considering H-P as part of a core IT package during the next 12 months–ensure you are comfortable about the manner in which your requests for assistance are to be handled. The mid-career people who consult with you about your enterprise computing purchase today may not be on the H-P payroll at the end of the year. If you are working with someone from H-P to construct a robust data centre, I would ask whether that project manager or IT specialist has to move. You need to know whether the people who are upgrading your services will be around to service it next year, regardless of the hour of the day when you need help. When you buy H-P, you expect better than Wal-Mart.
What I probably didn’t stress enough in my morning post was that telecommuters, whether they’re doing the washing, mowing the lawn or riding a tractor during conference calls, will probably be at their computer long after the cubicle drones are on the beach parasailing. Telecommuters, I suspect, tend to be more diligent, even if they may take a nap on the sofa (I’ve just got a new one by the way; $150 for a very nice custom-made number from Ojolali) in the middle of the day. Whether it’s through guilt at breathing non-cubicle air or a heightened sense of professionalism born of independence, telecommuters are probably more productive than their cubicle-bound brethren.

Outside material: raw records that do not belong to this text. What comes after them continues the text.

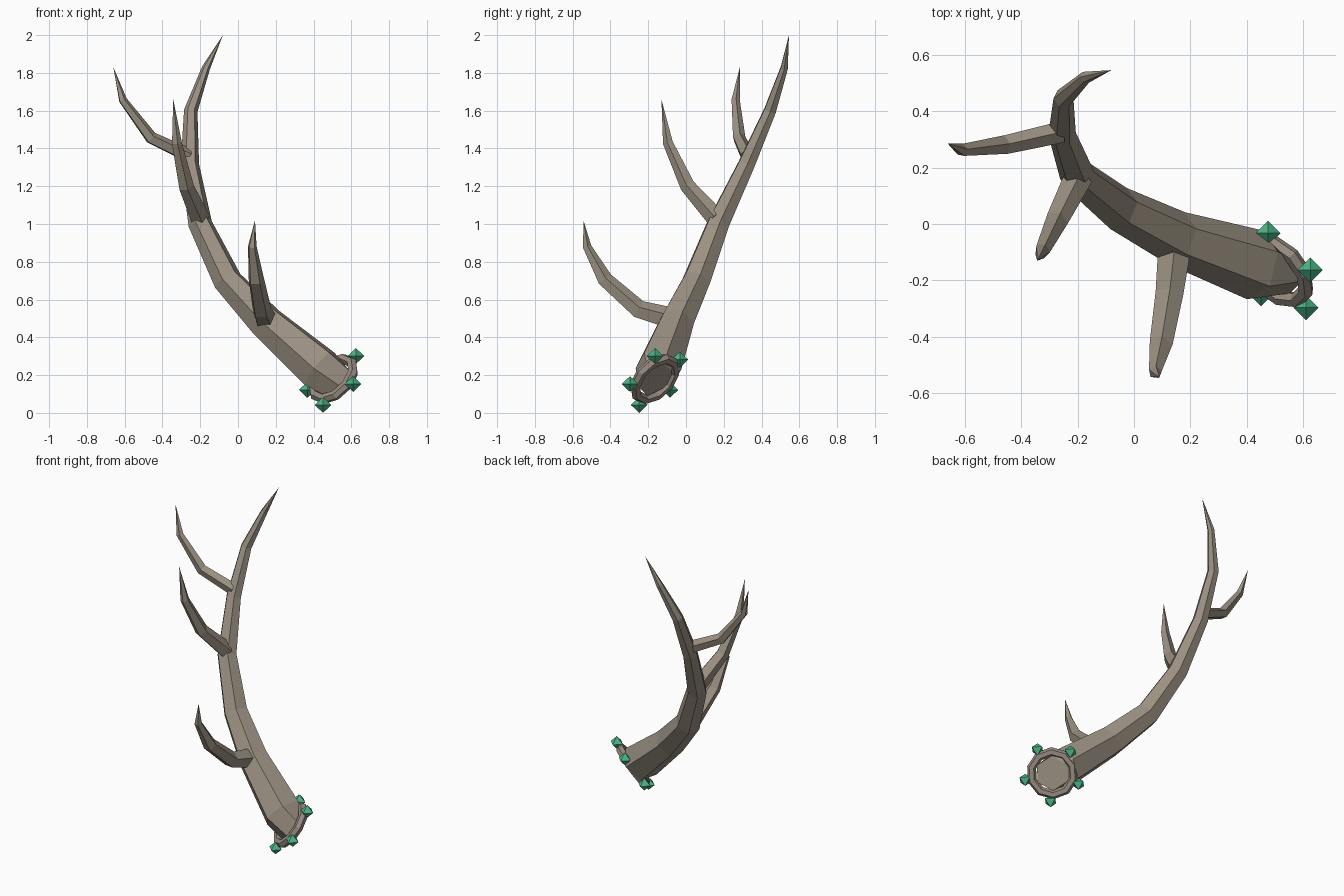
import bpy, bmesh, math
from mathutils import Vector

cube = bpy.data.objects.get("Cube")
if cube:
    bpy.data.objects.remove(cube, do_unlink=True)


def material(name, rgb):
    m = bpy.data.materials.new(name)
    m.use_nodes = True
    m.diffuse_color = (*rgb, 1)
    node = next(n for n in m.node_tree.nodes if n.type == "BSDF_PRINCIPLED")
    node.inputs["Base Color"].default_value = (*rgb, 1)
    node.inputs["Roughness"].default_value = 0.8
    return m


bone = material("weathered bone", (0.33, 0.285, 0.225))
burr_bone = material("burr bone", (0.31, 0.26, 0.215))
green = material("green crystal", (0.07, 0.46, 0.24))


def finish(bm, name, mat):
    bmesh.ops.recalc_face_normals(bm, faces=bm.faces[:])
    mesh = bpy.data.meshes.new(name)
    bm.to_mesh(mesh)
    bm.free()
    mesh.materials.append(mat)
    ob = bpy.data.objects.new(name, mesh)
    bpy.context.collection.objects.link(ob)
    return ob


def horn(name, path, radii, tip, sides, start=None, up=(0, 0, 1), turn=0.0):
    """Tapered faceted tube along a path, closed by a cap and a pointed tip."""
    pts = [Vector(p) for p in path] + [Vector(tip)]
    bm = bmesh.new()
    rings = []
    side = None
    for i, r in enumerate(radii):
        fwd = (pts[i + 1] - pts[i]).normalized()
        if i:
            fwd = (fwd + (pts[i] - pts[i - 1]).normalized()).normalized()
        elif start:
            fwd = Vector(start).normalized()
        ref = side if side else Vector(up)
        side = (ref - fwd * ref.dot(fwd)).normalized()
        other = fwd.cross(side)
        ring = []
        for k in range(sides):
            a = math.tau * k / sides + turn
            ring.append(bm.verts.new(pts[i] + r * (side * math.cos(a) + other * math.sin(a))))
        rings.append(ring)
    bm.faces.new(rings[0])
    point = bm.verts.new(pts[-1])
    for k in range(sides):
        n = (k + 1) % sides
        for a, b in zip(rings, rings[1:]):
            bm.faces.new((a[k], a[n], b[n], b[k]))
        bm.faces.new((rings[-1][k], rings[-1][n], point))
    return finish(bm, name, bone)


# Main beam
axis = Vector((1, 1, -1)).normalized()
horn("main_beam",
     [(0.51, -0.16, 0.175), (0.43, -0.145, 0.235), (0.15, -0.05, 0.48), (-0.055, 0.055, 0.70),
      (-0.2, 0.17, 1.0), (-0.255, 0.32, 1.315), (-0.25, 0.445, 1.6), (-0.17, 0.52, 1.825)],
     [0.105, 0.125, 0.097, 0.079, 0.064, 0.049, 0.036, 0.022],
     (-0.08, 0.545, 2.0), 6, start=-axis)

# Tines
horn("lower_tine",
     [(0.145, -0.07, 0.495), (0.125, -0.25, 0.545), (0.095, -0.43, 0.705), (0.075, -0.525, 0.88)],
     [0.062, 0.052, 0.043, 0.024], (0.09, -0.543, 1.02), 5)
horn("middle_tine",
     [(-0.2, 0.16, 1.03), (-0.275, 0.01, 1.2), (-0.325, -0.095, 1.43)],
     [0.053, 0.042, 0.028], (-0.343, -0.13, 1.66), 5)
horn("upper_tine",
     [(-0.26, 0.325, 1.36), (-0.46, 0.28, 1.455), (-0.61, 0.262, 1.655)],
     [0.04, 0.035, 0.023], (-0.66, 0.285, 1.83), 5)

# Burr ring around the base
centre = Vector((0.505, -0.165, 0.18))
u = (Vector((0, 0, 1)) + axis * -axis.z).normalized()
v = axis.cross(u)


def around(angle, radius):
    return centre + radius * (u * math.cos(angle) + v * math.sin(angle))


bm = bmesh.new()
loops = []
for i in range(10):
    a = math.tau * i / 10
    loops.append([bm.verts.new(around(a, 0.13 + 0.028 * math.cos(b)) + axis * 0.028 * math.sin(b))
                  for b in (math.tau * j / 6 for j in range(6))])
for i in range(10):
    p, q = loops[i], loops[(i + 1) % 10]
    for j in range(6):
        n = (j + 1) % 6
        bm.faces.new((p[j], q[j], q[n], p[n]))
finish(bm, "burr_ring", burr_bone)

# Crystals evenly spaced on the ring, the first one lowest
offset = Vector((0.62, -0.165, 0.30)) - centre
first = math.atan2(offset.dot(v), offset.dot(u))
for i in range(5):
    bm = bmesh.new()
    pos = around(first + math.tau * i / 5, 0.17)
    top, bottom = (bm.verts.new(pos + Vector((0, 0, s * 0.042))) for s in (1, -1))
    belt = [bm.verts.new(pos + 0.044 * Vector((math.cos(k * math.pi / 2), math.sin(k * math.pi / 2), 0)))
            for k in range(4)]
    for k in range(4):
        for end in (top, bottom):
            bm.faces.new((belt[k], belt[(k + 1) % 4], end))
    finish(bm, f"crystal_{i + 1}", green)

This seems to be borne out by a survey in Australia conducted by Sensis, which reported that only 1% of businesses reported negative impacts from teleworking. Staff, however, told a different story: 13% felt they were actually working longer hours, according to The Melbourne Age. It’ll be interesting to see what happens at HP.